- It is a method used to encode the entirety of a URL. It is assumed that the input is a complete URL containing some special characters that must be encoded.
- As a result, the reserved characters (~!$&@#*()=:/,;?+) are not encoded. Let us look at an example:
Any object, such as a string, number, boolean, null, or undefined. The uriComponent is transformed to a string before encoding.
Return value :-
The specified uriComponent encoded as a URI component is returned as a new string.
Encoding query string parameters or path segments should ideally be done via the encodeURIComponent() function. When you use encodeURIComponent() to encode an entire URL, everything will be encoded, including path separators (/).
- Instead of encoding the entire URL, use the encodeURIComponent function to encode a specific URL component (such as a query string argument), encodes all special characters with the exception of -_.!~*'() using the UTF-8 encoding scheme
- The encodeURIComponent() function encodes a URI by replacing one, two, three, or four escape sequences representing the character's UTF-8 encoding with one, two, three, or four escape sequences (For characters made up of two "surrogate" characters, there will only be four escape sequences).
- To avoid network failures and unexpected answers, you should execute the encodeURIComponent() method for each query string parameter that may contain unusual characters.

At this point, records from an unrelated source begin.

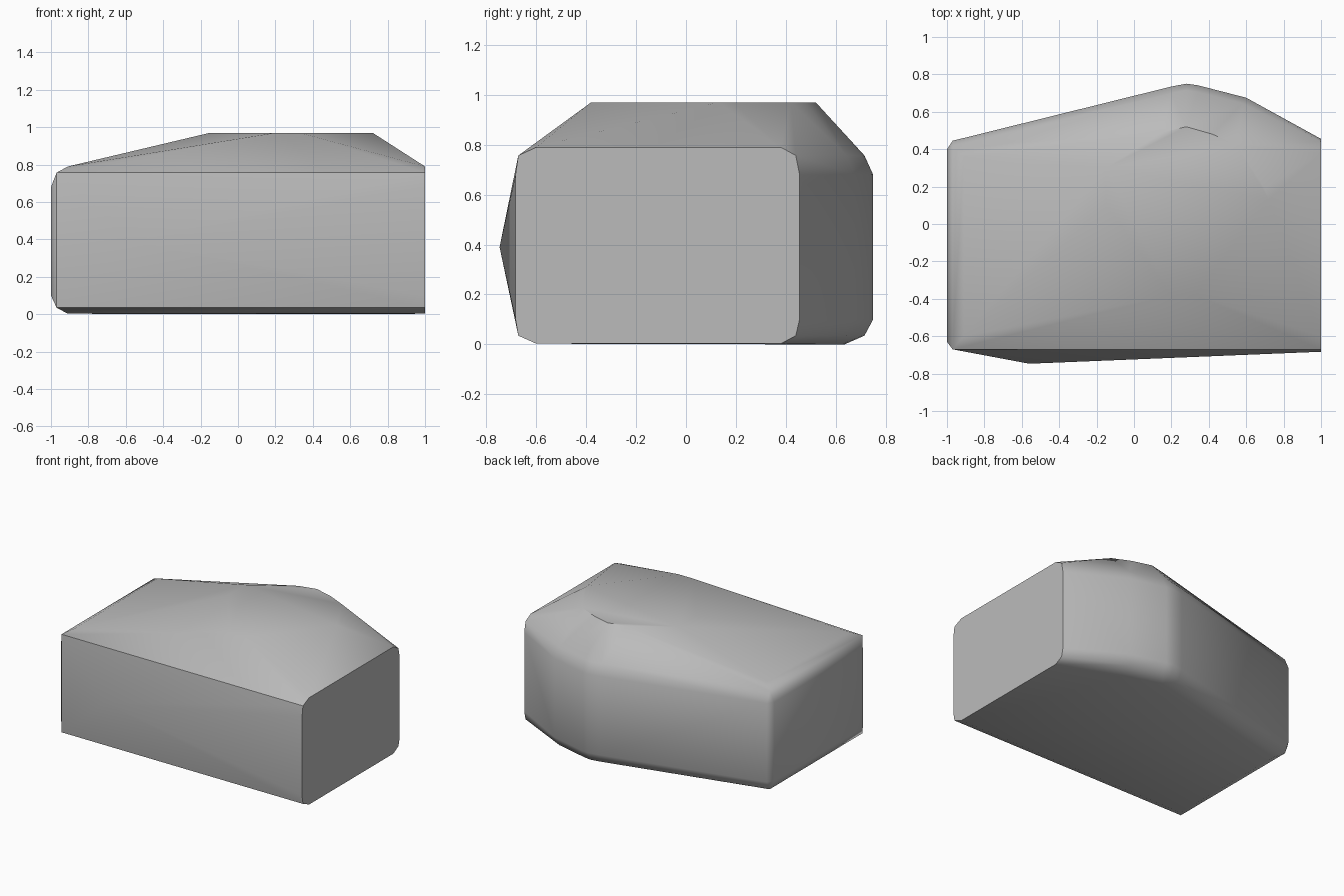
import bpy, bmesh, math

cube = bpy.data.objects.get("Cube")
if cube:
    bpy.data.objects.remove(cube)

stone = bpy.data.materials.new("stone grey")
stone.use_nodes = True
grey = (0.5, 0.5, 0.5, 1)
stone.diffuse_color = grey
stone.node_tree.nodes["Principled BSDF"].inputs["Base Color"].default_value = grey

# Stacked outlines: height, left end, front, back, and the back bulge
wall = [(-1, -.63), (-1, .4), (-.97, .445), (.2, .735), (.28, .75), (.34, .742),
        (.6, .675), (1, .455), (1, -.683)]
rim = [(-.97, -.67), (-.97, .41), (.2, .7), (.28, .715), (.34, .705),
       (.58, .645), (1, .44), (1, -.672)]
cap = [(-.91, -.6), (-.91, .36), (1, .38), (1, -.6)]
base_back = [(.2, .62), (.28, .635), (.34, .625), (.55, .56)]
plateau = [(.2, -.38), (.33, -.38), (.72, .13), (.7, .19), (.55, .42), (.42, .48),
           (.28, .52), (.15, .49), (-.15, .3), (-.15, .1)]

levels = [(.1, wall), (.68, wall), (.035, rim), (.757, rim),
          (.003, cap), (.79, cap), (0, base_back), (.97, plateau)]
points = [(x, y, z) for z, outline in levels for x, y in outline]
points.append((-.56, -.747, .39))        # bulge on the front

# Boulder: one faceted skin stretched over the outlines
bm = bmesh.new()
for p in points:
    bm.verts.new(p)
hull = bmesh.ops.convex_hull(bm, input=bm.verts)
spare = {g for g in hull["geom_interior"] + hull["geom_unused"]
         if isinstance(g, bmesh.types.BMVert)}
bmesh.ops.delete(bm, geom=list(spare), context='VERTS')
bmesh.ops.dissolve_limit(bm, angle_limit=math.radians(0.6),
                         verts=bm.verts, edges=bm.edges)
bmesh.ops.recalc_face_normals(bm, faces=bm.faces)
mesh = bpy.data.meshes.new("boulder")
bm.to_mesh(mesh)
bm.free()
mesh.materials.append(stone)
boulder = bpy.data.objects.new("boulder", mesh)
bpy.context.collection.objects.link(boulder)

# Soft shading with crisp cut edges
bpy.context.view_layer.objects.active = boulder
boulder.select_set(True)
bpy.ops.object.shade_smooth_by_angle(angle=math.radians(42))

If you use Node.js, the encodeURI() and encodeURIComponent() methods have a matching decodeURI() and decodeURIComponent() function that does the opposite and may be used on the backend.